Release Date: February 08, 2008
Genre: Romantic Comedy
Audience: Older teenagers and adults
Runtime: 112 minutes
Distributor: Warner Bros. Pictures
Director: Andy Tennant
Executive Producer: Jim Dyer and Wink Mordaunt
Address Comments To:Jeffrey Bewkes, CEO, Time Warner
Barry M. Meyer, Chairman/CEO
Warner Bros. Entertainment Inc. (a Time Warner company)
4000 Warner Blvd.
Burbank, CA 91522-0001
Phone: (818) 954-6000
Finn (McConaughey) is a good-old boy who lives for adventure and treasure hunting, especially the legendary 18th century Queens’ Dowry: 40 chests of priceless Spanish treasure that was lost at sea in 1715. Absent-minded and always late, Finn barely even makes it to his own divorce trial from Tess (Hudson). However, Finn is not ready to get divorced, and he is not ready to move on past Tess.
Tess, though, seems more than ready to move on from her marriage to Finn. She has a new job on a mega-yacht owned by billionaire Nigel Honeycutt (Donald Sutherland), and she is ready to piece her life back together. When Finn discovers some new evidence in his quest to find the treasure, he charms his way onto Nigel’s yacht and convinces the billionaire and his entitled daughter, Gemma (Alexis Dziena), to finance one more campaign to find the lost gold. Begrudgingly, Tess can’t resist the idea of one last treasure hunt to find the gold that has eluded her and Finn for so long. They are not the only ones after the treasure, however. They must race against Finn’s old mentor and a local gangster to find it.
FOOL’S GOLD is a fun, but improbable and uneven, movie that feels like a mixture of many other adventure comedies throughout the years. From JEWEL OF THE NILE, ROMANCING THE STONE and GOONIES to the NATIONAL TREASURE movies and even McConaughey’s other adventure, SAHARA, FOOL’S GOLD mixes action, comedy and romance in an adventurous way.
However, even though it is fun, the movie is not very well made. The script misses several plot points and contains very flat characters, especially Sutherland and Dziena’s portrayals of Nigel and his debutante daughter, Gemma.
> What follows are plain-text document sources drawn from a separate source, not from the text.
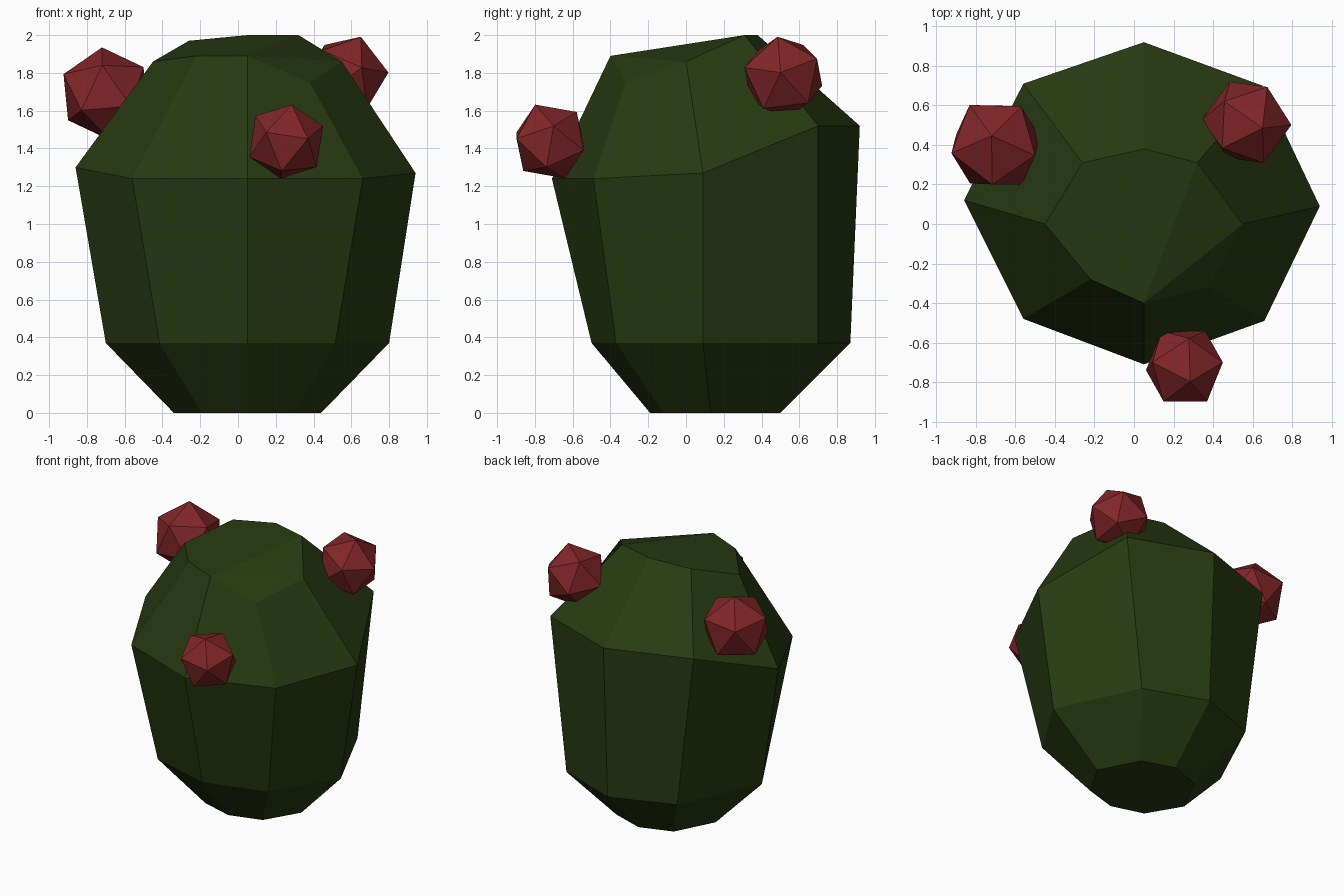
import bpy
import bmesh
from mathutils import Vector, Matrix

cube = bpy.data.objects.get("Cube")
if cube:
    bpy.data.objects.remove(cube)


def make_material(name, color):
    mat = bpy.data.materials.new(name)
    mat.use_nodes = True
    mat.diffuse_color = color
    mat.node_tree.nodes["Principled BSDF"].inputs["Base Color"].default_value = color
    return mat


def add_object(name, bm, mat):
    bmesh.ops.recalc_face_normals(bm, faces=bm.faces)
    mesh = bpy.data.meshes.new(name)
    bm.to_mesh(mesh)
    bm.free()
    mesh.materials.append(mat)
    obj = bpy.data.objects.new(name, mesh)
    bpy.context.collection.objects.link(obj)
    return obj


green = make_material("dark green", (0.020, 0.043, 0.006, 1))
red = make_material("flower red", (0.22, 0.019, 0.021, 1))

# Body: eight-sided rings, counter-clockwise from the front corner
MID = 0.05


def regular_ring(z, rx, front, back, side):
    """Octagon with its own front, back and side y positions."""
    d = 0.62
    q = 0.22
    fy, by = front + (side - front) * q, back + (side - back) * q
    return [(MID, front, z), (MID + rx * d, fy, z), (MID + rx, side, z),
            (MID + rx * d, by, z), (MID, back, z), (MID - rx * d, by, z),
            (MID - rx, side, z), (MID - rx * d, fy, z)]


shoulder = [(MID, -0.71, 1.24), (0.66, -0.49, 1.24), (0.94, 0.09, 1.27),
            (0.65, 0.70, 1.52), (MID, 0.92, 1.52), (-0.56, 0.71, 1.52),
            (-0.86, 0.12, 1.30), (-0.56, -0.48, 1.24)]
crown = [(MID, -0.40, 1.89), (0.38, -0.32, 1.75), (0.55, 0.0, 1.86),
         (0.32, 0.31, 2.0), (MID, 0.38, 2.0), (-0.26, 0.31, 1.97),
         (-0.45, 0.0, 1.86), (-0.22, -0.28, 1.89)]
rings = [regular_ring(0, 0.39, -0.19, 0.50, 0.13),
         regular_ring(0.37, 0.75, -0.50, 0.87, 0.09), shoulder, crown]

bm = bmesh.new()
loops = [[bm.verts.new(p) for p in ring] for ring in rings]
for low, high in zip(loops, loops[1:]):
    for i in range(8):
        j = (i + 1) % 8
        bm.faces.new((low[i], low[j], high[j], high[i]))
bm.faces.new(loops[0][::-1])

# Slanted top with a dented front corner
top = loops[-1]
bm.faces.new((top[0], top[1], top[2]))
bm.faces.new((top[0], top[2], top[3]))
bm.faces.new([top[0]] + top[3:])
add_object("cactus_body", bm, green)


# Flowers: twenty-sided balls, each turned its own way
def frame(a, b):
    a = Vector(a).normalized()
    c = a.cross(Vector(b)).normalized()
    return Matrix((a, c.cross(a), c)).transposed()


def flower(name, center, radius, up, side):
    bm = bmesh.new()
    bmesh.ops.create_icosphere(bm, subdivisions=1, radius=radius)
    pole = max(bm.verts, key=lambda v: v.co.z)
    near = pole.link_edges[0].other_vert(pole)
    turn = frame(up, side) @ frame(pole.co, near.co).transposed()
    bmesh.ops.transform(bm, matrix=Matrix.Translation(center) @ turn.to_4x4(),
                        verts=bm.verts)
    add_object(name, bm, red)


flower("flower_right", (-0.70, 0.40, 1.69), 0.25, (-0.02, 0.045, 0.24), (-0.13, 0.2, 0.09))
flower("flower_left", (0.57, 0.515, 1.78), 0.228, (0.08, -0.03, 0.21), (0.225, -0.015, 0.03))
flower("flower_front", (0.255, -0.72, 1.437), 0.212, (0.03, -0.08, 0.2), (-0.18, 0.02, 0.155))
Sutherland, for some reason, chooses to have a British dialect to his character, and it is one of the worst, most inconsistent dialect portrayals in recent memory. Dziena’s Gemma is a stereotypical take on pop culture princesses such as Paris Hilton and Nicole Richie. Her portrayal, though, is shallow and off-putting. The movie also has huge sequences of expository dialogue that will completely bore viewers.
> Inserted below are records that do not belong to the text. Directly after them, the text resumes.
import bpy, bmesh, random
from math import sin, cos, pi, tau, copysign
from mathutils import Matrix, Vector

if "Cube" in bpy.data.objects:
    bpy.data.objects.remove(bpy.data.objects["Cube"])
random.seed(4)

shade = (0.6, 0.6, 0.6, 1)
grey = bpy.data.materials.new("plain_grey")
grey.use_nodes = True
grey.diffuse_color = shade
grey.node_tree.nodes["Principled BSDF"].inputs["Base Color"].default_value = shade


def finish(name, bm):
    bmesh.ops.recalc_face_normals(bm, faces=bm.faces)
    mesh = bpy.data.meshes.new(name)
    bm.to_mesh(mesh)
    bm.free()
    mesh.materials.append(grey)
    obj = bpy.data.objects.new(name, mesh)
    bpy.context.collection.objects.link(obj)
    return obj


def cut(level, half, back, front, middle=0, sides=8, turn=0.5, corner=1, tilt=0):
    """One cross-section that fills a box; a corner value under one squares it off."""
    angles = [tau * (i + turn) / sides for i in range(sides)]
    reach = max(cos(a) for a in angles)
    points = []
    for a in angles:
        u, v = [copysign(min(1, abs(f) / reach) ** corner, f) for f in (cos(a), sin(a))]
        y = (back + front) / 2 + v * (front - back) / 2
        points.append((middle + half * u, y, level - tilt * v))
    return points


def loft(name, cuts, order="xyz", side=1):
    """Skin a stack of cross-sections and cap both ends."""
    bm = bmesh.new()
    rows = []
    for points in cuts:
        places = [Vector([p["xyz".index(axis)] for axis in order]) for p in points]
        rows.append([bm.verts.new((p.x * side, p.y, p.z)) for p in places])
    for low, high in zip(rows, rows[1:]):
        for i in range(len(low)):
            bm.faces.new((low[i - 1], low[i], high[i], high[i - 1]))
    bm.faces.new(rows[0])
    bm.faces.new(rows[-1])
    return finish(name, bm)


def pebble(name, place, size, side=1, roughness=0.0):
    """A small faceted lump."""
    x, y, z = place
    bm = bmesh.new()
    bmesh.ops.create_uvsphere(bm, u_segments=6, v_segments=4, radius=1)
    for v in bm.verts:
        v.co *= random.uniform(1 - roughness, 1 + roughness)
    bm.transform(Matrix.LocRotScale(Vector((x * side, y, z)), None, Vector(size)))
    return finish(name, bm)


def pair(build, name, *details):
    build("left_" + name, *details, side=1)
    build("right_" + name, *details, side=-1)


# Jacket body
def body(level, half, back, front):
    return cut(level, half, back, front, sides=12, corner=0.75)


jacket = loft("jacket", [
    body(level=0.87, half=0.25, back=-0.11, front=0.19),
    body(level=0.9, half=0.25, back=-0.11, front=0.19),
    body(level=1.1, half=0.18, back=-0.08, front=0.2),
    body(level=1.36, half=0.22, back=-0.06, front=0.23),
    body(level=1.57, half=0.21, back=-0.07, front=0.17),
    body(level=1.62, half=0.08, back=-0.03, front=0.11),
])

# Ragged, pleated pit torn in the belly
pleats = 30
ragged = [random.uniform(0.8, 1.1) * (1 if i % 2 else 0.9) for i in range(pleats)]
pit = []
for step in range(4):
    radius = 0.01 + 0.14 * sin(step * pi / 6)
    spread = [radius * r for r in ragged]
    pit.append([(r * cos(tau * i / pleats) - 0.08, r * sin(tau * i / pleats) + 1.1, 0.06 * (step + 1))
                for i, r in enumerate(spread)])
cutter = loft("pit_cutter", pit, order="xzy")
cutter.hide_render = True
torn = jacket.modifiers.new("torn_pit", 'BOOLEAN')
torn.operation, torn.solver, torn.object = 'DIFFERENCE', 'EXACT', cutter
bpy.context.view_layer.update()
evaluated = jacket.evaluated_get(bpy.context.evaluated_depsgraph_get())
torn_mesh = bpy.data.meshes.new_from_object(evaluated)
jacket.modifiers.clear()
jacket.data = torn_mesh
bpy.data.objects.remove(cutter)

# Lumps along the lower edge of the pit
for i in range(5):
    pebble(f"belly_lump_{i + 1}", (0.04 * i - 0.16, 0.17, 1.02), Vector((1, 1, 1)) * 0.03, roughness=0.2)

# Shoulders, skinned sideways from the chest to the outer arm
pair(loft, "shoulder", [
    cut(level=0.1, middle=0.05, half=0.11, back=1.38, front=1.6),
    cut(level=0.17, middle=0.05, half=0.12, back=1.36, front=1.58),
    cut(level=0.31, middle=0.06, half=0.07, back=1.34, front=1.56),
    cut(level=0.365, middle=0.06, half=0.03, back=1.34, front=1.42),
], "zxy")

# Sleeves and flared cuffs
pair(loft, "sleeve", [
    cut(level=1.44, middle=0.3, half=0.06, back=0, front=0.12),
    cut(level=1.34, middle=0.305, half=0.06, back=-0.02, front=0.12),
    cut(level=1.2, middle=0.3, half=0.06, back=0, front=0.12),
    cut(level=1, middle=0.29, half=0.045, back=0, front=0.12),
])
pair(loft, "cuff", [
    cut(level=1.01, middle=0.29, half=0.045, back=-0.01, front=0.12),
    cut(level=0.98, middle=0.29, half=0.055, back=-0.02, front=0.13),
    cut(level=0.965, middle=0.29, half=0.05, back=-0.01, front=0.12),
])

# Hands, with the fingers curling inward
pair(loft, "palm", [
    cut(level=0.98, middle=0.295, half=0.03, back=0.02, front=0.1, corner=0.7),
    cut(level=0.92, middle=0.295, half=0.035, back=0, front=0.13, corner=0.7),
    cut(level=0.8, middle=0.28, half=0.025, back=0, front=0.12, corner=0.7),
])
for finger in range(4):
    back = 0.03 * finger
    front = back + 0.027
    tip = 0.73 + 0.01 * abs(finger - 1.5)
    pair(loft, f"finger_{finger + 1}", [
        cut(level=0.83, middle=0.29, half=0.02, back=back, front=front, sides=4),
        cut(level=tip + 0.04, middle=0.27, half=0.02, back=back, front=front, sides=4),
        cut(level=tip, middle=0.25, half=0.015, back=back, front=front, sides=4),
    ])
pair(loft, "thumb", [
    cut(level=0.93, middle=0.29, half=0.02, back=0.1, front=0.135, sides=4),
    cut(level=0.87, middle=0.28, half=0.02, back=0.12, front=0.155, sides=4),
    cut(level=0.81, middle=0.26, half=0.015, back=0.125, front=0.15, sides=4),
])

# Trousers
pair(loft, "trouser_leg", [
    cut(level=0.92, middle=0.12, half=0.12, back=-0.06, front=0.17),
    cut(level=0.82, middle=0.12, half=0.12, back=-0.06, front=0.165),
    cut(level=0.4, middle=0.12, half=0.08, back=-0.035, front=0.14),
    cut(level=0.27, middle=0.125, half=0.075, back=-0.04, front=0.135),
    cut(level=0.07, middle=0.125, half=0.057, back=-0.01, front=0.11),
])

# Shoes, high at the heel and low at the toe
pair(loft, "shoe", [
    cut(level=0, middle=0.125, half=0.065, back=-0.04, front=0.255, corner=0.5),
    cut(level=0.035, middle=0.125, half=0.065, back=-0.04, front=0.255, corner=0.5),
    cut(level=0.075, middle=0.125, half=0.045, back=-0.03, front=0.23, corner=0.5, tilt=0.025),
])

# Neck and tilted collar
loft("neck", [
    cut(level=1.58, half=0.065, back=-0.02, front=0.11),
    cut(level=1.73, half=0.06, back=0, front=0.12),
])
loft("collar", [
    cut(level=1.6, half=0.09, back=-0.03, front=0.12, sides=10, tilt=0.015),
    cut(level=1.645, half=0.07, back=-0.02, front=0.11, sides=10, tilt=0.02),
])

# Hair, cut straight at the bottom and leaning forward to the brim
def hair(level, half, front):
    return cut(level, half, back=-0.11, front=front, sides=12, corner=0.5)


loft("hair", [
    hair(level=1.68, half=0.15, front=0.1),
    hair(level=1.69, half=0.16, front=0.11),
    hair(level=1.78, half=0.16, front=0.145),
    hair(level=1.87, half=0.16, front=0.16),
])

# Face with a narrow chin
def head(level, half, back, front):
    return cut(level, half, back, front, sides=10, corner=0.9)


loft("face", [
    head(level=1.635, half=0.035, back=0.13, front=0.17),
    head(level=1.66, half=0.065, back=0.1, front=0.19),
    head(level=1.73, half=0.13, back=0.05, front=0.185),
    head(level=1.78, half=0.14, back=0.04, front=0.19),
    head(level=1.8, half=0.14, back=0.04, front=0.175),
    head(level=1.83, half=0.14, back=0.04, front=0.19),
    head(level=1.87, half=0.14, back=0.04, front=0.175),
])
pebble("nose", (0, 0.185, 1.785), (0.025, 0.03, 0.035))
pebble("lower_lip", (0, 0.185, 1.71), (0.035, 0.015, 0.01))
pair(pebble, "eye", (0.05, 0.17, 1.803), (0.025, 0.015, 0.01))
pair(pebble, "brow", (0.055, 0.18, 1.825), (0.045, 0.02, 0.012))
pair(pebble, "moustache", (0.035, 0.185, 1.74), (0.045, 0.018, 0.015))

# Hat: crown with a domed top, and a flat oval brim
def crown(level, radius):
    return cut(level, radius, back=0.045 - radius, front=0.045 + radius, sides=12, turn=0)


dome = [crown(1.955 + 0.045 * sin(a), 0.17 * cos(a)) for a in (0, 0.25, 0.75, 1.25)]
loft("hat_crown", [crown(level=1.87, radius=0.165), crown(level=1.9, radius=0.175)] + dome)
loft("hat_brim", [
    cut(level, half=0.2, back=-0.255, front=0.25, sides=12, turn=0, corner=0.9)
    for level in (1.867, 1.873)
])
Adding to these problems of quality is the movie’s somewhat mixed pagan worldview, including some sexual elements, foul language and glorified homosexual characters. FOOL’S GOLD is a shallow misfire that may leave audience members feeling like fools rather than like gold. For movies with more substance, quality and stronger redemptive content that are still fun and exciting, audiences should go to www.movieguide.org and see what other options may be in theatres or home video.
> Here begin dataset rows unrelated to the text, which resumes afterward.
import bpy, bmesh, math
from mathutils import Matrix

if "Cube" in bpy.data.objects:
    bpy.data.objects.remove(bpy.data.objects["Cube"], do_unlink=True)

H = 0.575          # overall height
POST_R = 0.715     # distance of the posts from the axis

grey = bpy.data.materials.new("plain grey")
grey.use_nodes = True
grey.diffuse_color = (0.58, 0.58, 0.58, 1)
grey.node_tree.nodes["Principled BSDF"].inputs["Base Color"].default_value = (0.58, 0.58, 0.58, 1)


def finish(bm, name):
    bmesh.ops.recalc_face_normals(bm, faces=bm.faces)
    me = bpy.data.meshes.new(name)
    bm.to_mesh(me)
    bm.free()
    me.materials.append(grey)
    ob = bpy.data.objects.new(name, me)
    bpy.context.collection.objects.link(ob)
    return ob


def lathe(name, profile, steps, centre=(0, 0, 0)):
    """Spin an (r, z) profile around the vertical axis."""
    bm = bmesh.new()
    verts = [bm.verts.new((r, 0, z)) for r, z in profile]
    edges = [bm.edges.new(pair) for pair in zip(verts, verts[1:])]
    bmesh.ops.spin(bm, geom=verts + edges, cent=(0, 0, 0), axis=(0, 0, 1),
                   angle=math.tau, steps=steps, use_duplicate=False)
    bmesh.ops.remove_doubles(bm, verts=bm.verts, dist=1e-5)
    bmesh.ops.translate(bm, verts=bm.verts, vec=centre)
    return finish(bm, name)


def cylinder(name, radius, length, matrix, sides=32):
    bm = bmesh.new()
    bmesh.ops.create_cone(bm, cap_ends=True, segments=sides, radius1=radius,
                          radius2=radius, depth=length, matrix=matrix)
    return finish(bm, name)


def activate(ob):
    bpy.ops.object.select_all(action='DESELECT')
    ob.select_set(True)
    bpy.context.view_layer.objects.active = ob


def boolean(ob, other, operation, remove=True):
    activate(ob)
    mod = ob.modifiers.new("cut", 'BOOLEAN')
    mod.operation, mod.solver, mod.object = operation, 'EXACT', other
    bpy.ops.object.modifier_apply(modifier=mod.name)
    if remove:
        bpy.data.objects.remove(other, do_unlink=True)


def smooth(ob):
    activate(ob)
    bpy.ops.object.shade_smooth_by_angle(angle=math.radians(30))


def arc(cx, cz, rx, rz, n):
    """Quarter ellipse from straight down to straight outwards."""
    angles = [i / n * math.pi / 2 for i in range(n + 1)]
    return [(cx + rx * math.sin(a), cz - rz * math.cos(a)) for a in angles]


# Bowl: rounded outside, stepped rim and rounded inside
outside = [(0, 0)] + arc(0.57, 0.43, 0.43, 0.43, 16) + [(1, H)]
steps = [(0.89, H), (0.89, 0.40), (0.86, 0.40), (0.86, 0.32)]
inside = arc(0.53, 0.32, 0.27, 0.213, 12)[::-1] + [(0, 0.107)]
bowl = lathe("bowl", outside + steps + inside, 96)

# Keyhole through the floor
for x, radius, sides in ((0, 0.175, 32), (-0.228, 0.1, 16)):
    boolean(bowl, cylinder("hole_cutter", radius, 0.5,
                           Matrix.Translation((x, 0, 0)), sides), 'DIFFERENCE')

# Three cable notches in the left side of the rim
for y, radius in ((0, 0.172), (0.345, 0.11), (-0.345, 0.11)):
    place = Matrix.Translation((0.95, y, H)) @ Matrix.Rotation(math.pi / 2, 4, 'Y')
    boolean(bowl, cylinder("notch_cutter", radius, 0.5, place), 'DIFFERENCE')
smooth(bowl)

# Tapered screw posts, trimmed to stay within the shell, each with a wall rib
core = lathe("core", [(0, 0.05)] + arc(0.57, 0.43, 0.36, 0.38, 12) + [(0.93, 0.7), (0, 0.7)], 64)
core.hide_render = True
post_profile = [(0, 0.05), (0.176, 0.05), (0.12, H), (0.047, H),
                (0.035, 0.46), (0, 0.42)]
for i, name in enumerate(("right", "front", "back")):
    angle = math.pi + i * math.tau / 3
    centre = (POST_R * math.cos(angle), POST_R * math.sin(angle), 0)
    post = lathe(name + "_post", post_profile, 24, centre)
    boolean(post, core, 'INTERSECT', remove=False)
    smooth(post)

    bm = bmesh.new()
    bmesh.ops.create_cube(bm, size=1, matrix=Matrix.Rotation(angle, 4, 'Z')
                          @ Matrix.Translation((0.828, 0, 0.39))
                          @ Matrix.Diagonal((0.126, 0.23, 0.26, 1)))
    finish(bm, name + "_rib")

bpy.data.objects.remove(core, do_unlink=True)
FOOL’S GOLD is a fun, but improbable and uneven, movie that feels like a mixture of many other romantic adventure comedies. Though often entertaining, the movie is not very well made. The script misses several plot points and contains very flat characters, including a bad English accent from Donald Sutherland playing Kate Hudson’s boss. The movie also has huge boring sequences of expository dialogue. Finally, the story’s somewhat mixed pagan worldview, sexual elements, foul language, and two glorified homosexual characters will drive away people of faith and values.